▶ **What to produce**:
Across the entries below, please work out how many lines contain the string "start" and give only the number.

** Listed records follows **

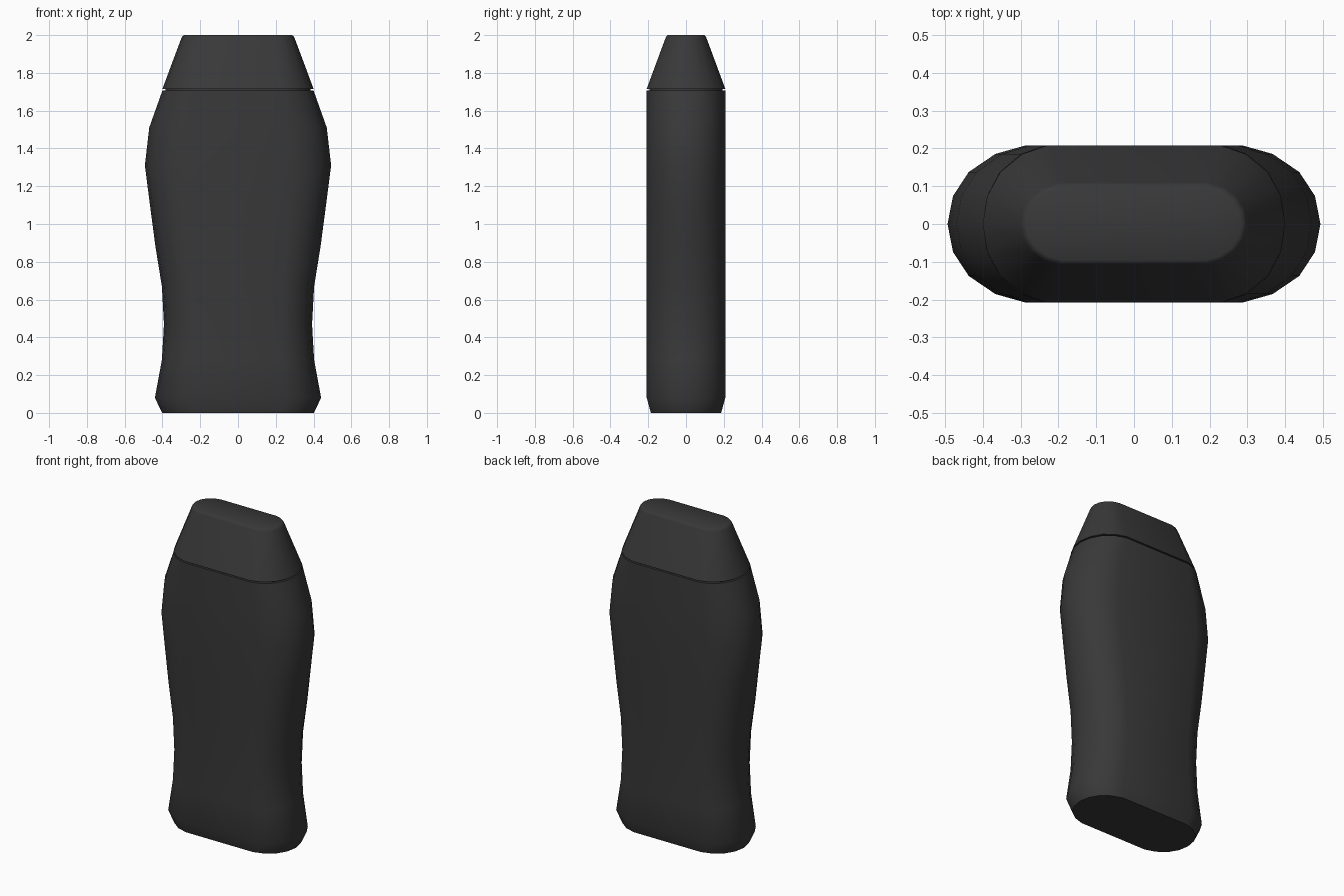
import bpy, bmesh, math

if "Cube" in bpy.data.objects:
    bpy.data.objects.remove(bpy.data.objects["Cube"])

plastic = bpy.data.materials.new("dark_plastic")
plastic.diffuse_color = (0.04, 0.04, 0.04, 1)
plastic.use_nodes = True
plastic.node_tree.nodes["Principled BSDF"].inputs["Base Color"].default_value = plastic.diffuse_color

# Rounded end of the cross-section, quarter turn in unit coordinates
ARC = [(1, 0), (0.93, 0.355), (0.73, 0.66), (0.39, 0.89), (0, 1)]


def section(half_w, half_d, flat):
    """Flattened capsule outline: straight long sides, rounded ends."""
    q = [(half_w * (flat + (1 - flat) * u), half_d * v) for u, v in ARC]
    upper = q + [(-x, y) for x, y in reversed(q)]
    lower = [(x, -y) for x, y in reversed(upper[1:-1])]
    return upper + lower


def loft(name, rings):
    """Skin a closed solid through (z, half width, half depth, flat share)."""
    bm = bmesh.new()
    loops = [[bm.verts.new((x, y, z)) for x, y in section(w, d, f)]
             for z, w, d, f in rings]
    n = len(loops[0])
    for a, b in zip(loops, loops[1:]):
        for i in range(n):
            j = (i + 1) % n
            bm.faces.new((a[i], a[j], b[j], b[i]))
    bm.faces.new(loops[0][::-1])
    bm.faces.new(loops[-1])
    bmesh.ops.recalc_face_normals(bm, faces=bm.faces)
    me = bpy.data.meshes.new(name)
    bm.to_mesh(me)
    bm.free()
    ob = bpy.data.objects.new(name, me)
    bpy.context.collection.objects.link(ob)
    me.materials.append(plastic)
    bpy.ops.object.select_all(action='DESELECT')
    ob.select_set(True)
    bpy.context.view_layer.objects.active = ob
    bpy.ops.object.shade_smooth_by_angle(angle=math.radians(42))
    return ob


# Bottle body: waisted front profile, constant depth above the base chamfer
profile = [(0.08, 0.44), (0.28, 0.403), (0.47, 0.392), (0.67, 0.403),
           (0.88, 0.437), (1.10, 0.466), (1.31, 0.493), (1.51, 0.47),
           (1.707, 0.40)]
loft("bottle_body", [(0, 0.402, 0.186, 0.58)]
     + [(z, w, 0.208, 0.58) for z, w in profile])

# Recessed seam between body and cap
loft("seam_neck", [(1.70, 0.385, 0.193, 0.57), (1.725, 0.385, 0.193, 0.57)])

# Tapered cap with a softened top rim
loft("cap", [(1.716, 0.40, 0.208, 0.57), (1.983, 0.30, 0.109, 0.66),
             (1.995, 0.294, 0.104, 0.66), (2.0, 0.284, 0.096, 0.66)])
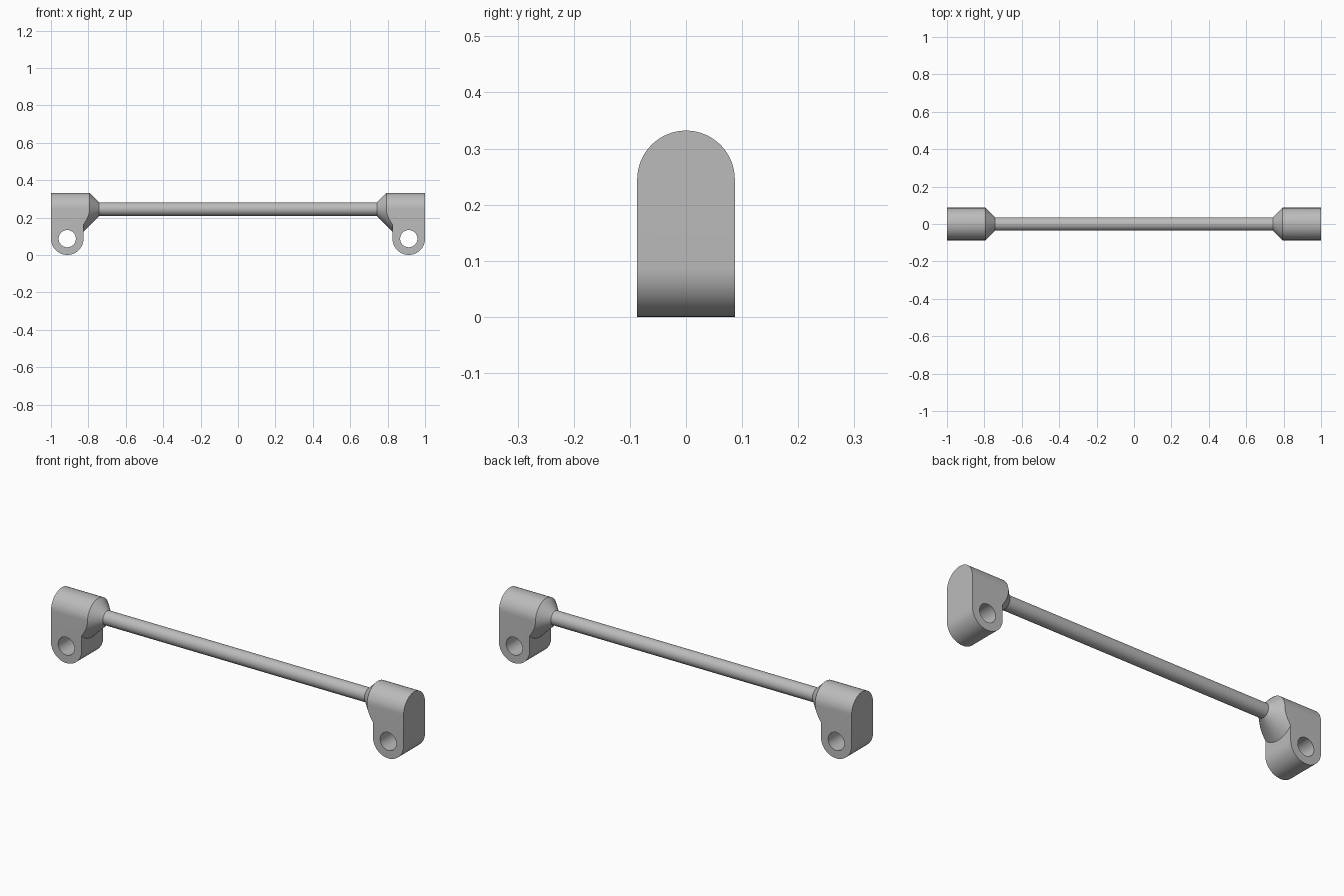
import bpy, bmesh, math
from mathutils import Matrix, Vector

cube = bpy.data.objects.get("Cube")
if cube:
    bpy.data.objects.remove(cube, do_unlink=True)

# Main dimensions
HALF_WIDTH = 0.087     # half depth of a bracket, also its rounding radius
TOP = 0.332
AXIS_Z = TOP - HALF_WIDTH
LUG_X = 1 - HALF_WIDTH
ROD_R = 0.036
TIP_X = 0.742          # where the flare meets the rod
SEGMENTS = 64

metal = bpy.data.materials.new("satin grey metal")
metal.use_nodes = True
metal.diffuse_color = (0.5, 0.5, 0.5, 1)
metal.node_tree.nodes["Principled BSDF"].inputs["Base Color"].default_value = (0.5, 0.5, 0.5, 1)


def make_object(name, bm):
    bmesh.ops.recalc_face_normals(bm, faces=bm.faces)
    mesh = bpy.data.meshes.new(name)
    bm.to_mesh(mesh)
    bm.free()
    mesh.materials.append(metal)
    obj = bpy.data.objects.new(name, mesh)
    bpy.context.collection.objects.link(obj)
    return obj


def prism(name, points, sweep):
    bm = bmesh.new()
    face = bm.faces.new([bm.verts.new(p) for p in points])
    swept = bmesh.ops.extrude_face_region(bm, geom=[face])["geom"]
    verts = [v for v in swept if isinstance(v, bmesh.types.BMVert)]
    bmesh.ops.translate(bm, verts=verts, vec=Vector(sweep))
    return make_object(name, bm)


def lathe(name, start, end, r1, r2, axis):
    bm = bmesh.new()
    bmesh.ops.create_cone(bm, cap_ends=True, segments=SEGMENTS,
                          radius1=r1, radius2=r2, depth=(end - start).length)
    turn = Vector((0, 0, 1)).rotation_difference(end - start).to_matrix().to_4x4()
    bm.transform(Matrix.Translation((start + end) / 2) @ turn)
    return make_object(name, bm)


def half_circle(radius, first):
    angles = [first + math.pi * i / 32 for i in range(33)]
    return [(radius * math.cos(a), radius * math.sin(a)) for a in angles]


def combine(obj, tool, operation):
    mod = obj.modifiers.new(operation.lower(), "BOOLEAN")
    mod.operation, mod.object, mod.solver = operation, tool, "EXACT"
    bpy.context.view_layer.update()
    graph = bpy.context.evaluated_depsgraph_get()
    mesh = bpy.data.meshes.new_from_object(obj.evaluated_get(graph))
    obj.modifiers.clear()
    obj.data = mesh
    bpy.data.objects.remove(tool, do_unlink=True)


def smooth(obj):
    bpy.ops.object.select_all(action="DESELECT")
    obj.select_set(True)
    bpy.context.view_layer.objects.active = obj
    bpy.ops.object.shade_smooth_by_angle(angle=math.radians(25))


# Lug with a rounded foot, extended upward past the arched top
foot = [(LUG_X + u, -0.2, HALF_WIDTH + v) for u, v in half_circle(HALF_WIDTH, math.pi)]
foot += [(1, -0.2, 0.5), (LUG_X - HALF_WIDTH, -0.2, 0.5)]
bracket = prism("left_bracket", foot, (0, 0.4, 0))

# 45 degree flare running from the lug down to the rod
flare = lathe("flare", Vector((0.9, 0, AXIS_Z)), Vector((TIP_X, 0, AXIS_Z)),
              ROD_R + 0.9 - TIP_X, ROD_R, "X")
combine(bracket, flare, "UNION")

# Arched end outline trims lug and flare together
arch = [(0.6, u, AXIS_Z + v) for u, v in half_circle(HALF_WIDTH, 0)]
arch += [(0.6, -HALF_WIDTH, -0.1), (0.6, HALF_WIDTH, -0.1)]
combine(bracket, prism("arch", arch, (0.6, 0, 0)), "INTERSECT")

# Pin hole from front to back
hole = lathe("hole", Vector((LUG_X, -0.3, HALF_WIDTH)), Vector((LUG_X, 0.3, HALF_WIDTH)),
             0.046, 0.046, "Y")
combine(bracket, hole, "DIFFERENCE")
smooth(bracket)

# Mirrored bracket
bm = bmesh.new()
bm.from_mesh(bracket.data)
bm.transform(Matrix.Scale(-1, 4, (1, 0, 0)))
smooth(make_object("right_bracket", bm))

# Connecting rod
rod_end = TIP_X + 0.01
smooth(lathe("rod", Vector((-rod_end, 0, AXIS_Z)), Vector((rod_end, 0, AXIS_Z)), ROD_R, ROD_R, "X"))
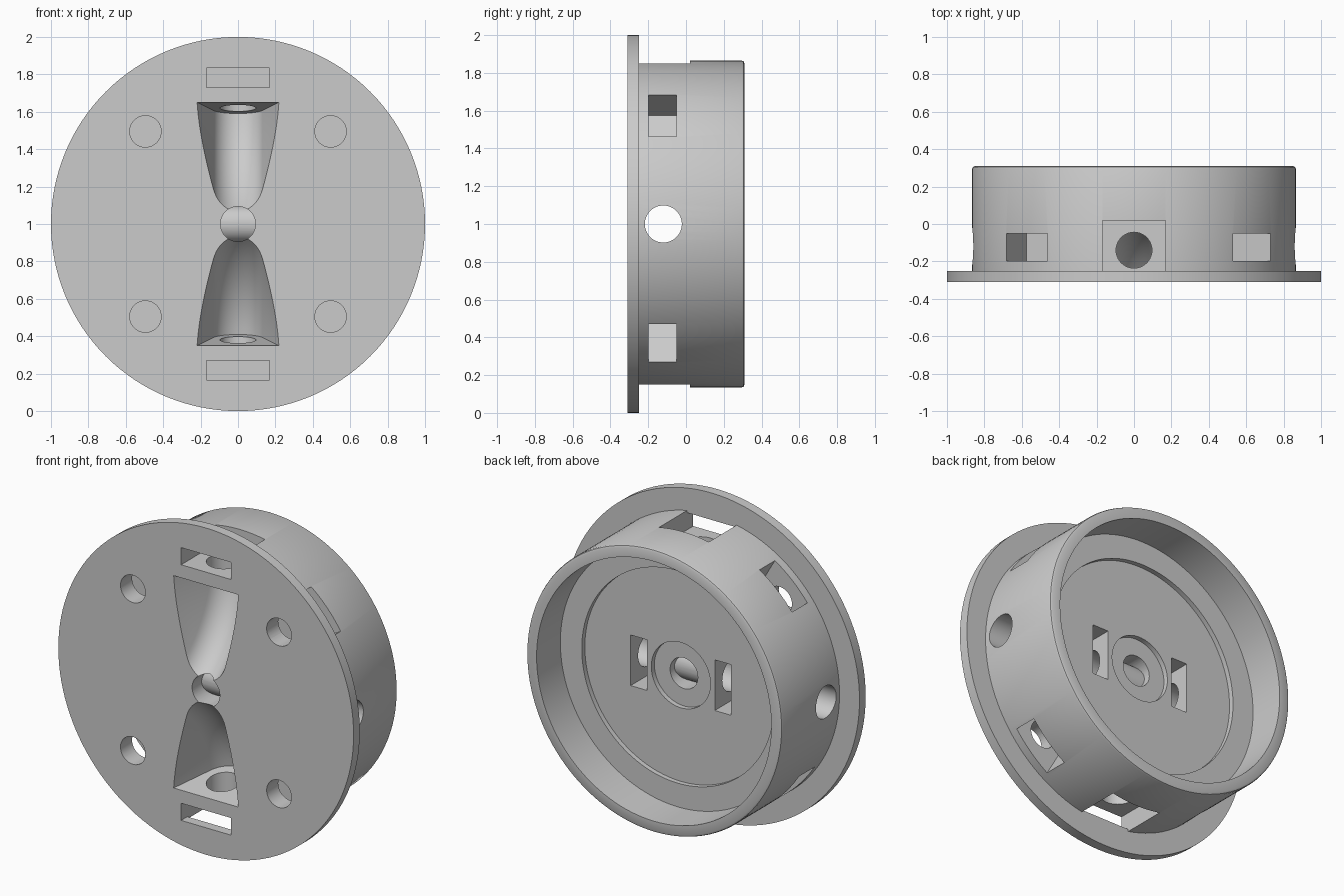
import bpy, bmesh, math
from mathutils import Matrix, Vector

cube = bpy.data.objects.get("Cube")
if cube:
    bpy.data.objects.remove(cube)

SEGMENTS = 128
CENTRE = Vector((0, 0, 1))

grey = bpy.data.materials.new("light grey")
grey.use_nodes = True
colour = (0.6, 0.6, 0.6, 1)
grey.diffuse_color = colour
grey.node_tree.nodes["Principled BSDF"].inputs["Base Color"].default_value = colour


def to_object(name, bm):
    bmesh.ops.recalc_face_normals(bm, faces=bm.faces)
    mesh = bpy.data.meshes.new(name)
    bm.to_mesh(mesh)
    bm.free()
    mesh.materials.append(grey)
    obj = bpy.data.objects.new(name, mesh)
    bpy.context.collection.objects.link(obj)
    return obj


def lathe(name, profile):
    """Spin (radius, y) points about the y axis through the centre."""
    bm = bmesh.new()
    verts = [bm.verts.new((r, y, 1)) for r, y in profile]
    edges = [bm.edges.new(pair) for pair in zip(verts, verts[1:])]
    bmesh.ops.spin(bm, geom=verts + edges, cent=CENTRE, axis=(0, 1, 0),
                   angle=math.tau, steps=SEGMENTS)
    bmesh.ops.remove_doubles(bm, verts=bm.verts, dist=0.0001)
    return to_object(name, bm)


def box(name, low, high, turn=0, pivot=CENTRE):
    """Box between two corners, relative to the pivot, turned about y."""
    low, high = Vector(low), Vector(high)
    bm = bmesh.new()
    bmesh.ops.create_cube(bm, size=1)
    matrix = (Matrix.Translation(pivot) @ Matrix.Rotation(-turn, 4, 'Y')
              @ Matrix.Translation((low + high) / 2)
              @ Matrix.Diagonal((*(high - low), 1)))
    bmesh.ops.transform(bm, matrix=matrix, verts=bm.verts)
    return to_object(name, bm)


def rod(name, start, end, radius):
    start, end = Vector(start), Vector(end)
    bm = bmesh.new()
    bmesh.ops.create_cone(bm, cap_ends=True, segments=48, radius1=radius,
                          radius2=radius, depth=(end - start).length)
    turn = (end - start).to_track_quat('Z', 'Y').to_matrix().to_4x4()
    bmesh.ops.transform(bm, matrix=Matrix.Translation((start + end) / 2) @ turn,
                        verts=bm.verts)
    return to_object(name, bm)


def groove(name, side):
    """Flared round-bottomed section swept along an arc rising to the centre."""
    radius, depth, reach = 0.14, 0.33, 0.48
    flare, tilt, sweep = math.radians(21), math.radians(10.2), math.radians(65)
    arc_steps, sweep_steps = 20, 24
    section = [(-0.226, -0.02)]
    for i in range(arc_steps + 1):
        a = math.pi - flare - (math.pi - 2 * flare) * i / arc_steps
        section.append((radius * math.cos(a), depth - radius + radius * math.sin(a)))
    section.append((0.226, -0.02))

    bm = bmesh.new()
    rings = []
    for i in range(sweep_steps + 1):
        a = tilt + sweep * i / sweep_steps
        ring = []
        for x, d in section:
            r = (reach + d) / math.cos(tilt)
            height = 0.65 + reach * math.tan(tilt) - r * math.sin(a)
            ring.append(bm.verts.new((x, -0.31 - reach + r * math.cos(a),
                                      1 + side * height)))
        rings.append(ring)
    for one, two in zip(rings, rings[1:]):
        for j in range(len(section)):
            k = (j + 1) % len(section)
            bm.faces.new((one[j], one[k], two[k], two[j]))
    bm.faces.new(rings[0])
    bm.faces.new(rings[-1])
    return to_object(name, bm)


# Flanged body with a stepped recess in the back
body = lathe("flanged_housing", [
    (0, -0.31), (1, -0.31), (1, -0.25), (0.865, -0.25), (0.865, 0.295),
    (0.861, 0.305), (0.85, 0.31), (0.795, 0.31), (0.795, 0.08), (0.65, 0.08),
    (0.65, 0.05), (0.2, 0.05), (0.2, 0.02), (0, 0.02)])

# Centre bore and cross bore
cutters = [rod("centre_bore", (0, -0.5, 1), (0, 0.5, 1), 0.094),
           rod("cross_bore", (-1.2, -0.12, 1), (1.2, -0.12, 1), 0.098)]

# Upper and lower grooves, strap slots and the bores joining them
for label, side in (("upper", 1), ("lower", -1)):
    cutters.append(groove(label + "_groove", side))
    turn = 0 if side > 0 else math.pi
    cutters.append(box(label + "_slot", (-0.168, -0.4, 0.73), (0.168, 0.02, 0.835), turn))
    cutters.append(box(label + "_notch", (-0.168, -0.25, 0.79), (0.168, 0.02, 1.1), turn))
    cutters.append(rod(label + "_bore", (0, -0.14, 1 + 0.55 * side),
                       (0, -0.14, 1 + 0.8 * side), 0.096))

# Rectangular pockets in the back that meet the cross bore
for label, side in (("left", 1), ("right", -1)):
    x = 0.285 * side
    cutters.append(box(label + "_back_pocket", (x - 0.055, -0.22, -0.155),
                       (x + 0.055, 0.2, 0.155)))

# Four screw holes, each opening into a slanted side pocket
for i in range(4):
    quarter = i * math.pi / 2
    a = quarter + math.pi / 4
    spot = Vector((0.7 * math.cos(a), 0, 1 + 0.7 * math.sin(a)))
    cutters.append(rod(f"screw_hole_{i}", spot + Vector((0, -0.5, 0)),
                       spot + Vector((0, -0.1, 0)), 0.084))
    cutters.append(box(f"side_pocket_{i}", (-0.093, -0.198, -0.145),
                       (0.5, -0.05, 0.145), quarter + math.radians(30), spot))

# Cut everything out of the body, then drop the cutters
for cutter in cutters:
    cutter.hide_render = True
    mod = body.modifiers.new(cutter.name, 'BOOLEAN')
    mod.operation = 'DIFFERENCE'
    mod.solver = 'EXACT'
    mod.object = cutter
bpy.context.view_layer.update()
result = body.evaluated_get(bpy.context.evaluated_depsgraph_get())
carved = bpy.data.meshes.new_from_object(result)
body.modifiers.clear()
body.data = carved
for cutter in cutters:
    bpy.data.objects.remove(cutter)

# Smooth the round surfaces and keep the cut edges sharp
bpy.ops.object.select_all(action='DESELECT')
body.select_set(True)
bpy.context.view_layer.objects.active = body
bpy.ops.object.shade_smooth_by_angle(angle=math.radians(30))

** End of Listed records **

▶ **Written answer**:
9